### [Problem to solve]
Every line in the data below that has the word "Base" should be returned.

---------- Data listing ----------

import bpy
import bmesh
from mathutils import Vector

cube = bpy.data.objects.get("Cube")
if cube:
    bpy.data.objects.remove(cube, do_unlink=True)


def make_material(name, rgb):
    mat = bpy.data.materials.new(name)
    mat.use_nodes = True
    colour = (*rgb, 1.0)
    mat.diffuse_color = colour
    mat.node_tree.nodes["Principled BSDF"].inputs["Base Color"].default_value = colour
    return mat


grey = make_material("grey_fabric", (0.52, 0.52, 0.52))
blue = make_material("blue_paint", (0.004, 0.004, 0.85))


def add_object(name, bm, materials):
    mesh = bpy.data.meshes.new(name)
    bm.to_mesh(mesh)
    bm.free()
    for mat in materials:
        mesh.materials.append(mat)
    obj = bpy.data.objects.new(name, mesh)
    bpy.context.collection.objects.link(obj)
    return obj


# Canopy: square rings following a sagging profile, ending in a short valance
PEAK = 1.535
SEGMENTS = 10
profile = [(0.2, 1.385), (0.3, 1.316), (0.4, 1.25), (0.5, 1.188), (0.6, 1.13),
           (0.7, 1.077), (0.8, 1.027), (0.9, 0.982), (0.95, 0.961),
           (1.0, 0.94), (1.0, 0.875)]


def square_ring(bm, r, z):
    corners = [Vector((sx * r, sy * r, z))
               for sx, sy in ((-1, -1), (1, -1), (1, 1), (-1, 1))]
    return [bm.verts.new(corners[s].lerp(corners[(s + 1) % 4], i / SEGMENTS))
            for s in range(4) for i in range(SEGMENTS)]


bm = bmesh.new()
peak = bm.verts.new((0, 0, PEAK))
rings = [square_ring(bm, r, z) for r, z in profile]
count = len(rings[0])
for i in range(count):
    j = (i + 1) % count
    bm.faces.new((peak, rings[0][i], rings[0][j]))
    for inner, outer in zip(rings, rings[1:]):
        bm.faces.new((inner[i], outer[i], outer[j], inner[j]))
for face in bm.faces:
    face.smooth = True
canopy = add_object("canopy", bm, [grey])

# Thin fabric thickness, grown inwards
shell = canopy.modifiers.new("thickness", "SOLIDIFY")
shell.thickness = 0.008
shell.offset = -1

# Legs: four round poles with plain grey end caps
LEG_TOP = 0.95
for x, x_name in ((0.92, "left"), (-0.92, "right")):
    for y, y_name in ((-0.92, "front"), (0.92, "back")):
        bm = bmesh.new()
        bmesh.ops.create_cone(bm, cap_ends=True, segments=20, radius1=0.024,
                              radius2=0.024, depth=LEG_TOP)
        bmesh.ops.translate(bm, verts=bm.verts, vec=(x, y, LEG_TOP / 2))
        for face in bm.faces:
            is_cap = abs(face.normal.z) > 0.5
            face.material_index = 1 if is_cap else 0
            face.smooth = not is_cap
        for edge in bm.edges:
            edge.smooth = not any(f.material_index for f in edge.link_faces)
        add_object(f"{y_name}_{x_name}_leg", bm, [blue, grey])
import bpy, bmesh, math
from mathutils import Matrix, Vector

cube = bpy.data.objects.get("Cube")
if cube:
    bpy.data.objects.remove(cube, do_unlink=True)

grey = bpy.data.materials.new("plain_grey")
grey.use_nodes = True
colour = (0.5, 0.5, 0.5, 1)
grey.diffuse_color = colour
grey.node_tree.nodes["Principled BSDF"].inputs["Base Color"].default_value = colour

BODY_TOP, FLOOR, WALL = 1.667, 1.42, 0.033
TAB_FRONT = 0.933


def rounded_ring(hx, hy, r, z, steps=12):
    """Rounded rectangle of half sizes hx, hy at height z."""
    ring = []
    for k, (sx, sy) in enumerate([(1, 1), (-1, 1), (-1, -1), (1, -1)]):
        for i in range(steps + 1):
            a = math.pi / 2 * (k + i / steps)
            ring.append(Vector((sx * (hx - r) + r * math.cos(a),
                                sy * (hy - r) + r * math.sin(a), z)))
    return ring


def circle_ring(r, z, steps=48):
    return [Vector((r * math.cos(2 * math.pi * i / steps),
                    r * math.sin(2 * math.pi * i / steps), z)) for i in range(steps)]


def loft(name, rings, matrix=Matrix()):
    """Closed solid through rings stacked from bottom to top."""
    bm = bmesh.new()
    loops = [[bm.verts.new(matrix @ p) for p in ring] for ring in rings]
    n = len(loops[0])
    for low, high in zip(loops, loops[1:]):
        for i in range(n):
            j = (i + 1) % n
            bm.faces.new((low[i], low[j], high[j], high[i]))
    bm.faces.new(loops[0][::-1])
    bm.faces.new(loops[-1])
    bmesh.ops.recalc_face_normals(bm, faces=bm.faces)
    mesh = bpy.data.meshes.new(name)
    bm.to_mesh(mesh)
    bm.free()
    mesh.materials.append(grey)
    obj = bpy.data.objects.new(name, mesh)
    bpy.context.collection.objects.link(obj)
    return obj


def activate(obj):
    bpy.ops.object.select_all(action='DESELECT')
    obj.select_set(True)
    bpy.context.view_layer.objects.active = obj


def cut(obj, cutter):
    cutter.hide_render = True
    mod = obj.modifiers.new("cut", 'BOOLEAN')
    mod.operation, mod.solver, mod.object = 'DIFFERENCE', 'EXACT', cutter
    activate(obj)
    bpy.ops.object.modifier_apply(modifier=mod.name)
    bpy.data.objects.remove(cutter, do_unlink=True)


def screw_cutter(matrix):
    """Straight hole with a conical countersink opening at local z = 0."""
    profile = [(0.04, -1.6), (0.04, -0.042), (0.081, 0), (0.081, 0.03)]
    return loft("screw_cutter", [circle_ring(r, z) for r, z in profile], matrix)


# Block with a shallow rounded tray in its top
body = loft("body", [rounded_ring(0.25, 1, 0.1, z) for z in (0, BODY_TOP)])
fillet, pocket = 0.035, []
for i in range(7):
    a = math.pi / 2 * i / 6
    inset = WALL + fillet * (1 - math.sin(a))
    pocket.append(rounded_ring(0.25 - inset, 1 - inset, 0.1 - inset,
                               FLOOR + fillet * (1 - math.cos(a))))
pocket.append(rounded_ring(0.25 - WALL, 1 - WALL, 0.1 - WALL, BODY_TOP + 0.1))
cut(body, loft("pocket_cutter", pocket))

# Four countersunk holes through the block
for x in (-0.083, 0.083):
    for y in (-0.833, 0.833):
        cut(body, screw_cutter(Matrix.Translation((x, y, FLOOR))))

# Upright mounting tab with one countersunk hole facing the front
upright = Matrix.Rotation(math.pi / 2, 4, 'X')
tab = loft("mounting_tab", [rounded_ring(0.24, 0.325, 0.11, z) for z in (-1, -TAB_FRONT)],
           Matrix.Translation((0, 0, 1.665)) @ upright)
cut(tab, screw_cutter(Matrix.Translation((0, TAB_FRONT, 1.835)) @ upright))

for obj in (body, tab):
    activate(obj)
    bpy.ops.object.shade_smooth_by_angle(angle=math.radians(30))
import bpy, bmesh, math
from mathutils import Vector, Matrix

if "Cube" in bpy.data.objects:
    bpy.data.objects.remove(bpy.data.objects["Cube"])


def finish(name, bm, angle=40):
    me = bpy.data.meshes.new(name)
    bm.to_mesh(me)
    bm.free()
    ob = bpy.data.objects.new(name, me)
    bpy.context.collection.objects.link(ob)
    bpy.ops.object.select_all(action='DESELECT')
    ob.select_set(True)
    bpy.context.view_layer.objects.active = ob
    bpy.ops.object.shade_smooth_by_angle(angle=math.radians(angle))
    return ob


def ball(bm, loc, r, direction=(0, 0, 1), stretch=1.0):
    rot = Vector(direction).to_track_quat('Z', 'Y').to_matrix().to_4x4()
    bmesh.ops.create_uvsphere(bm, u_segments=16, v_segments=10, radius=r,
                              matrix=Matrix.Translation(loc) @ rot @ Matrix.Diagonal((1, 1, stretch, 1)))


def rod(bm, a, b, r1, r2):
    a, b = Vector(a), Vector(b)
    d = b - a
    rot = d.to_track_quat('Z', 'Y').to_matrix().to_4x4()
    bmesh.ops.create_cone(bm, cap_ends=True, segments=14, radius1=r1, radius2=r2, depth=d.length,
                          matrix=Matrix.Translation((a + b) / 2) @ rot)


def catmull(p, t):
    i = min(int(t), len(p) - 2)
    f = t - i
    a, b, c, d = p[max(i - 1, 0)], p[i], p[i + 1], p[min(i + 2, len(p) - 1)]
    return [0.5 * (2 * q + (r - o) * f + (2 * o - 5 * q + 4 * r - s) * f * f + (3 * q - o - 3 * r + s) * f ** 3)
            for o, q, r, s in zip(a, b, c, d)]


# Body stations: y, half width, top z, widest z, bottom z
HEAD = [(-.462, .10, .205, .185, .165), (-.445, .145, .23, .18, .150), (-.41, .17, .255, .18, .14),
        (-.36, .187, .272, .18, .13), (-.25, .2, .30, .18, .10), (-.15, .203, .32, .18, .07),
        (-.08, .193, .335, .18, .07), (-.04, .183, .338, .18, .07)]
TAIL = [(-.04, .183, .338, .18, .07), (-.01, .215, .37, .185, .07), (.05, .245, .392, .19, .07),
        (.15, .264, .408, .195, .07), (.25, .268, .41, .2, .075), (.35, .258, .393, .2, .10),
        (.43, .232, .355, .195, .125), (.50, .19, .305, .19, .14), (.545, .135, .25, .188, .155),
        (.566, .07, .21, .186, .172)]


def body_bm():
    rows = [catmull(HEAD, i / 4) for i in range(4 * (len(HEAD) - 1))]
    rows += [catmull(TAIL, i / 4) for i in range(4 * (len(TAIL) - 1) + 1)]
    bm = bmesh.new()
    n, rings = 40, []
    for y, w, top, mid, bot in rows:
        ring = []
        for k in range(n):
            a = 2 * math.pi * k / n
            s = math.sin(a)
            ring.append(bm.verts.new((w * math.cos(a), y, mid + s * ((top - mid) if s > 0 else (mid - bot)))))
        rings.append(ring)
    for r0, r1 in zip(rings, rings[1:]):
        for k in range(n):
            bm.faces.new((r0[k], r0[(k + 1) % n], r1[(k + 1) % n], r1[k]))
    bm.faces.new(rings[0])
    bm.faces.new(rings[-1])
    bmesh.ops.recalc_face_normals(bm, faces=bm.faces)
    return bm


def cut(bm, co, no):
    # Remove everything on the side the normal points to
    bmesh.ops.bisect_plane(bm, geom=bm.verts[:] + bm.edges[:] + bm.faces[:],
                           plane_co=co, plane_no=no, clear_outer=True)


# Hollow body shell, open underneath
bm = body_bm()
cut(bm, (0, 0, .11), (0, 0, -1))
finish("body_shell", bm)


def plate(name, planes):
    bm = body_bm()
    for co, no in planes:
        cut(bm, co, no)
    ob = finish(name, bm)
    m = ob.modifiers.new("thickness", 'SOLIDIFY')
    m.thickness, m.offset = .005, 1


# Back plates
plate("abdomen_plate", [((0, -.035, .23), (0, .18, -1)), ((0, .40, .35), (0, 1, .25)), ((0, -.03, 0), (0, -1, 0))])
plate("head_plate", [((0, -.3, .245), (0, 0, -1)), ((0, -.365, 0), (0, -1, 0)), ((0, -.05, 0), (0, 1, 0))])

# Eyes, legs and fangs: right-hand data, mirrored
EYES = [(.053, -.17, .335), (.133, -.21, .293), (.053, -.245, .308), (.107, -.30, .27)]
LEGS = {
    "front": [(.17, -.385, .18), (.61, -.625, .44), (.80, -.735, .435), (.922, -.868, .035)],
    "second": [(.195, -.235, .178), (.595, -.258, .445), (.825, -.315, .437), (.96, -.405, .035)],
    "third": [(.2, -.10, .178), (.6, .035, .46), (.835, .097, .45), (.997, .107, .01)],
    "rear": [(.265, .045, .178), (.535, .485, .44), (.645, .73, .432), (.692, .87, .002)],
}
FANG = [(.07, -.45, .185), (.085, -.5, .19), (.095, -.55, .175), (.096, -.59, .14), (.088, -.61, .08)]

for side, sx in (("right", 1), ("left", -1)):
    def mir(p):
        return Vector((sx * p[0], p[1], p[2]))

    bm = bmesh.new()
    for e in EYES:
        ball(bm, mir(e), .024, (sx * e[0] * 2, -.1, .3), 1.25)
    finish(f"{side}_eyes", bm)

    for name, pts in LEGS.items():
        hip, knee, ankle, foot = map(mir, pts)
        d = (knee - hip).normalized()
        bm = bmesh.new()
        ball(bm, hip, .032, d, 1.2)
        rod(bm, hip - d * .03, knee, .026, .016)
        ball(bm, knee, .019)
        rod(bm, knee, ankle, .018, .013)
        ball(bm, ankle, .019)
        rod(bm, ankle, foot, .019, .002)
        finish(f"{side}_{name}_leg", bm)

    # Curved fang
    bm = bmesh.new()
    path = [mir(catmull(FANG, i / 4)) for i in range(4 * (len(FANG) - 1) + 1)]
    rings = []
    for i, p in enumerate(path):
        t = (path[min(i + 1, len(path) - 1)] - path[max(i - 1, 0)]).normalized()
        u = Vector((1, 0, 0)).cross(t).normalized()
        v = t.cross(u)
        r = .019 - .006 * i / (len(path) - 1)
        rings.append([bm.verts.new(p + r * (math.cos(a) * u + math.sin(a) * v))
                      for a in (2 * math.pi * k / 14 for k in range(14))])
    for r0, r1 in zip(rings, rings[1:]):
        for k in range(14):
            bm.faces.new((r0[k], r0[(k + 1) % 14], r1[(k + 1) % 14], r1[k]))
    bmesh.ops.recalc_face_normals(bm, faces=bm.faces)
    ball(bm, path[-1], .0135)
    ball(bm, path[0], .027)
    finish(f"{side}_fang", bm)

----------

### [Written answer]
    mat.node_tree.nodes["Principled BSDF"].inputs["Base Color"].default_value = colour
grey.node_tree.nodes["Principled BSDF"].inputs["Base Color"].default_value = colour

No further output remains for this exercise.